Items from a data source
_ _ _ _ _

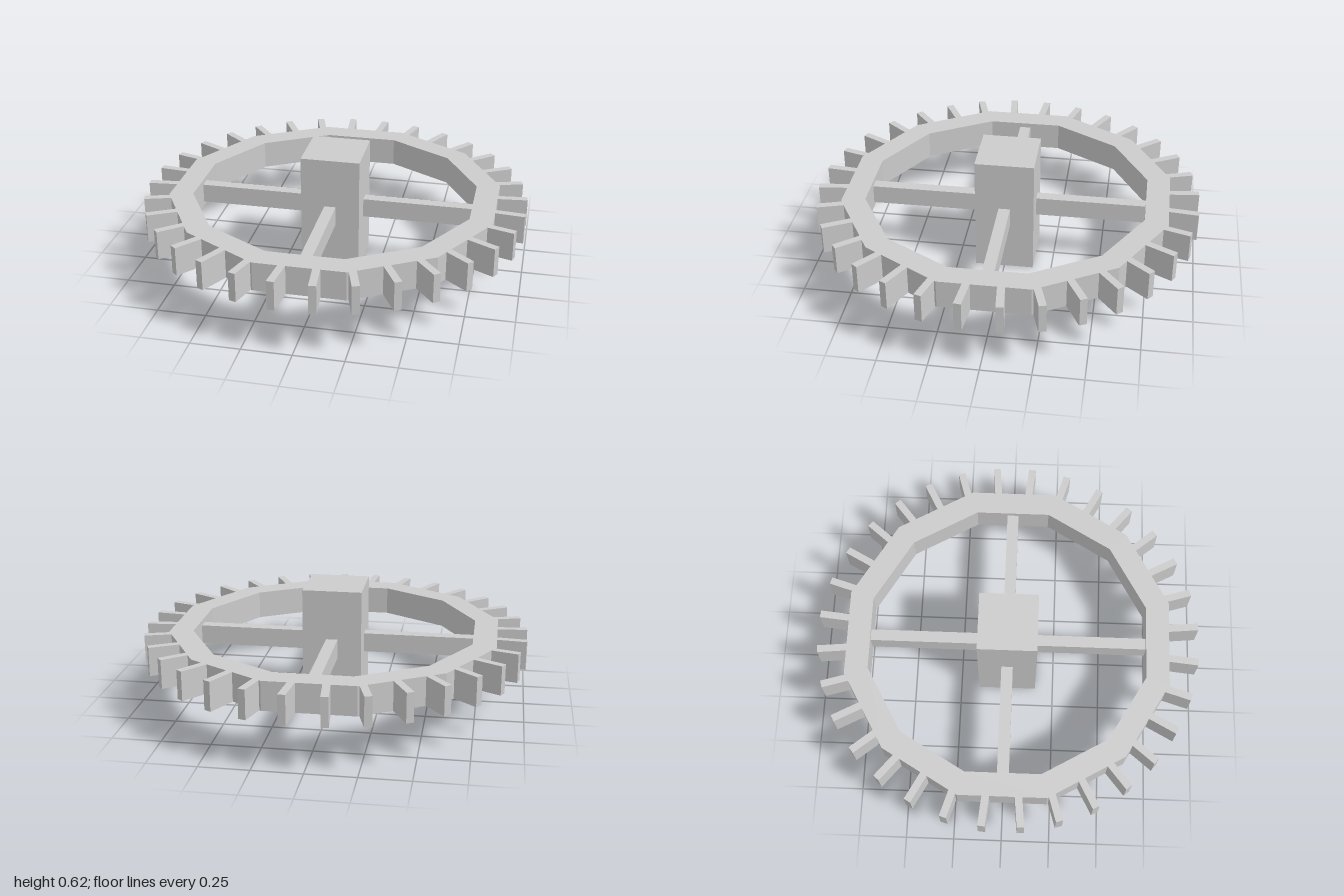
import * as THREE from 'three';

const MID = 0.309; // height of the wheel's middle plane
const THICK = 0.15; // thickness of rim and teeth

export function createModel() {
  const group = new THREE.Group();
  const material = new THREE.MeshStandardMaterial({ color: 0xcccccc, flatShading: true });

  const add = (name, geometry) => {
    const mesh = new THREE.Mesh(geometry, material);
    mesh.name = name;
    group.add(mesh);
    return mesh;
  };

  // Regular twelve-sided outline with flats facing the axes
  const dodecagon = (apothem) => {
    const r = apothem / Math.cos(Math.PI / 12);
    return Array.from({ length: 12 }, (_, i) => {
      const a = Math.PI / 12 + (i * Math.PI) / 6;
      return new THREE.Vector2(r * Math.cos(a), r * Math.sin(a));
    });
  };

  // Rim: twelve-sided ring
  const ring = new THREE.Shape(dodecagon(0.846));
  ring.holes.push(new THREE.Path(dodecagon(0.725)));
  const rim = new THREE.ExtrudeGeometry(ring, { depth: THICK, bevelEnabled: false });
  rim.rotateX(-Math.PI / 2);
  add('rim', rim).position.y = MID - THICK / 2;

  // Hub: square block
  add('hub', new THREE.BoxGeometry(0.306, 0.618, 0.306)).position.y = MID;

  // Radial bar from one radius to another, at an angle about the axle
  const radialBar = (name, inner, outer, height, width, angle) => {
    const geometry = new THREE.BoxGeometry(outer - inner, height, width);
    geometry.translate((inner + outer) / 2, 0, 0);
    const bar = add(name, geometry);
    bar.position.y = MID;
    bar.rotation.y = angle;
  };

  // Four spokes joining hub and rim
  for (let i = 0; i < 4; i++) radialBar('spoke', 0.14, 0.74, 0.1, 0.06, (i * Math.PI) / 2);

  // Thin teeth spaced evenly around the rim
  for (let i = 0; i < 32; i++) {
    radialBar('tooth', 0.82, 1.003, THICK, 0.038, ((i + 0.5) * Math.PI) / 16);
  }

  return group;
}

_ _ _ _ _

▶ [PROBLEM DETAILS] Both the line containing "export function createModel()" and the line containing "const a = Math.PI" belong in the answer. Print them and every line above that falls between them exactly, and no others.

▶ [WRITTEN ANSWER]
export function createModel() {
  const group = new THREE.Group();
  const material = new THREE.MeshStandardMaterial({ color: 0xcccccc, flatShading: true });

  const add = (name, geometry) => {
    const mesh = new THREE.Mesh(geometry, material);
    mesh.name = name;
    group.add(mesh);
    return mesh;
  };

  // Regular twelve-sided outline with flats facing the axes
  const dodecagon = (apothem) => {
    const r = apothem / Math.cos(Math.PI / 12);
    return Array.from({ length: 12 }, (_, i) => {
      const a = Math.PI / 12 + (i * Math.PI) / 6;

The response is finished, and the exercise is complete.